Yet being a “soldier boy” allows men to retain a fictional innocence, despite war’s violence. From the American “doughboys” of World War I, to the “boys of Pointe du Hoc” memorialized by Ronald Reagan, to the resentment that “our boys” returning from Vietnam were scorned, to Barack Obama’s assertions that American soldiers fought “for their best friends” in the war on terror — Americans need to believe that their sons and husbands have not been transformed by war. As historian Mary Louise Roberts has observed, when Americans romanticize their “boys” in uniform, they shield themselves from “what soldiers do.”
Speaking about a grown son as a “boy” and a “kid,” as Trump did, might be just such an act of public deflection and a declaration of his son’s innocence.
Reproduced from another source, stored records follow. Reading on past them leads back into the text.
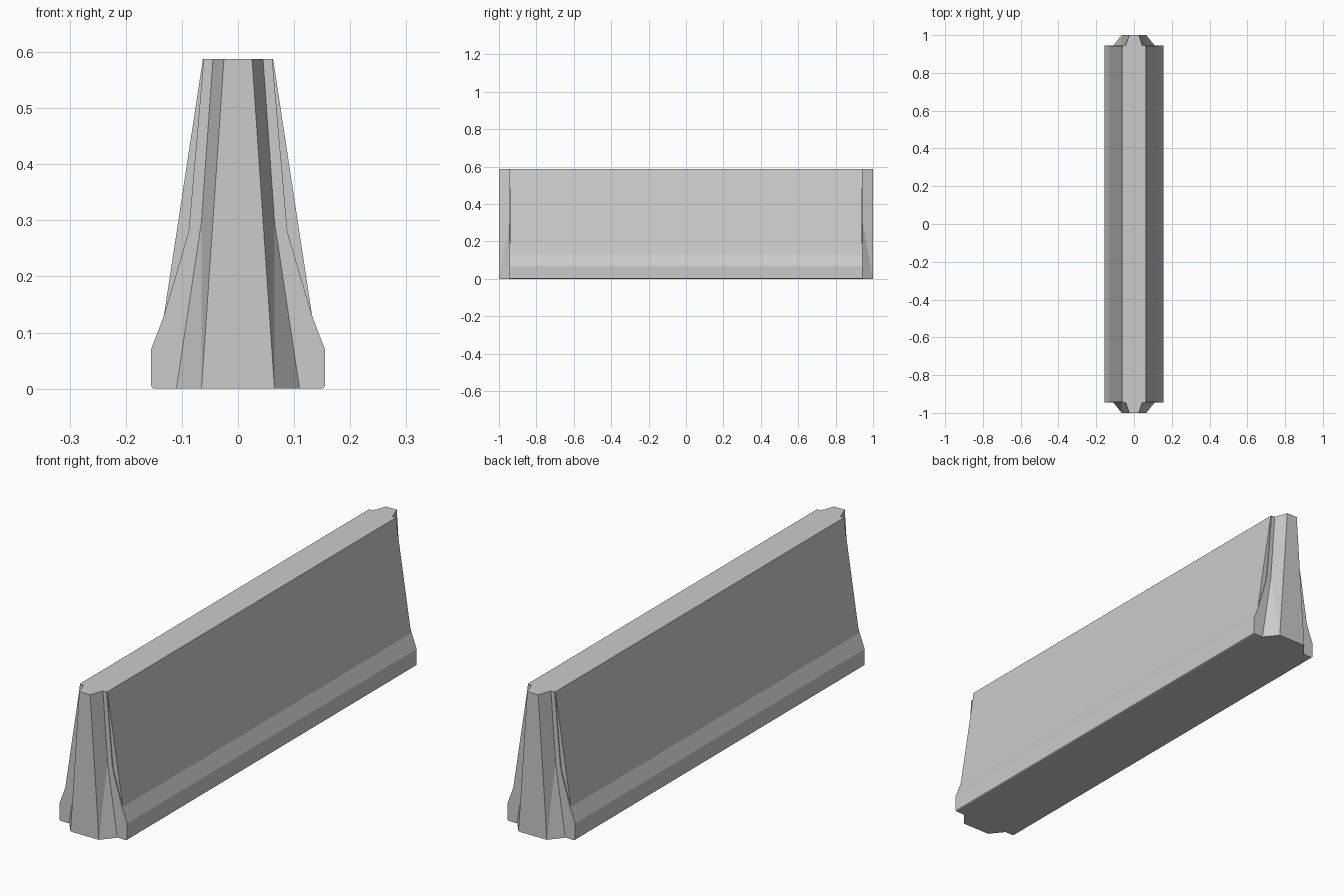
import bpy, bmesh

if "Cube" in bpy.data.objects:
    bpy.data.objects.remove(bpy.data.objects["Cube"])

TOP = 0.588
END = 0.94


def finish(bm, name):
    bmesh.ops.recalc_face_normals(bm, faces=bm.faces)
    me = bpy.data.meshes.new(name)
    bm.to_mesh(me)
    bm.free()
    ob = bpy.data.objects.new(name, me)
    bpy.context.collection.objects.link(ob)
    return ob


def prism(name, half, y0, y1):
    # mirrored half profile (x, z) extruded along y
    outline = half + [(-x, z) for x, z in reversed(half)]
    bm = bmesh.new()
    face = bm.faces.new([bm.verts.new((x, y0, z)) for x, z in outline])
    ext = bmesh.ops.extrude_face_region(bm, geom=[face])
    verts = [g for g in ext["geom"] if isinstance(g, bmesh.types.BMVert)]
    bmesh.ops.translate(bm, verts=verts, vec=(0, y1 - y0, 0))
    return finish(bm, name)


# shared foot of the barrier
foot = [(0.149, 0), (0.153, 0.002), (0.155, 0.006), (0.155, 0.07), (0.132, 0.13)]

# long straight-sided wall
prism("barrier_wall", foot + [(0.0625, TOP)], -END, END)


def end_key(name, s):
    # tapering key on the end of the wall, with creased chamfers
    y0, y1 = s * END, s
    bm = bmesh.new()
    side = []
    for m in (1, -1):
        side.append([bm.verts.new(p) for p in (
            (m * 0.113, y0, 0), (m * 0.065, y0, 0.32), (m * 0.046, y0, TOP),
            (m * 0.065, y1, 0), (m * 0.025, y1, TOP))])
    for a, b, c, d, e in side:
        bm.faces.new((a, d, b))
        bm.faces.new((b, d, e))
        bm.faces.new((b, e, c))
    (a, b, c, d, e), (f, g, h, i, j) = side
    for loop in ((d, e, j, i), (c, e, j, h), (a, d, i, f), (a, b, g, f), (b, c, h, g)):
        bm.faces.new(loop)
    finish(bm, name)


for label, s in (("front", -1), ("back", 1)):
    # thin end plate with the classic waisted outline
    prism(label + "_end_plate", foot + [(0.088, 0.28), (0.061, TOP)],
          s * END, s * (END + 0.004))
    end_key(label + "_end_key", s)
It might be a statement that he — not his “good” boy — is in charge, or that Donald Trump Jr. is still learning his way around politics.
But history gives us still other possibilities, like a postfeminist American culture that has opened new spaces for men to open their hearts about their sons. When Joe Biden admitted that he did not run for president because his adult son Beau was dying of cancer, he declared that it was the right decision “for my boy, for me.” Similarly, Fred Warmbier, the father of a college senior held captive in North Korea, repeatedly said before Otto was returned in a coma: “I want my kid home.”
Similarly, whatever else Donald Trump Jr. reveals about himself to the Senate committee next week, it is no contradiction to say that he is a man, responsible for actions — and his father’s beloved boy. Jennifer Weiner is right that the United States has a recent tradition of brushing off male social violence with the assumption that “boys will be boys.” But boyhood has always been a complex, fraught and contradictory cultural category that promises — but does not guarantee — innocence.
I recommend that Donald Trump Jr. not linger there.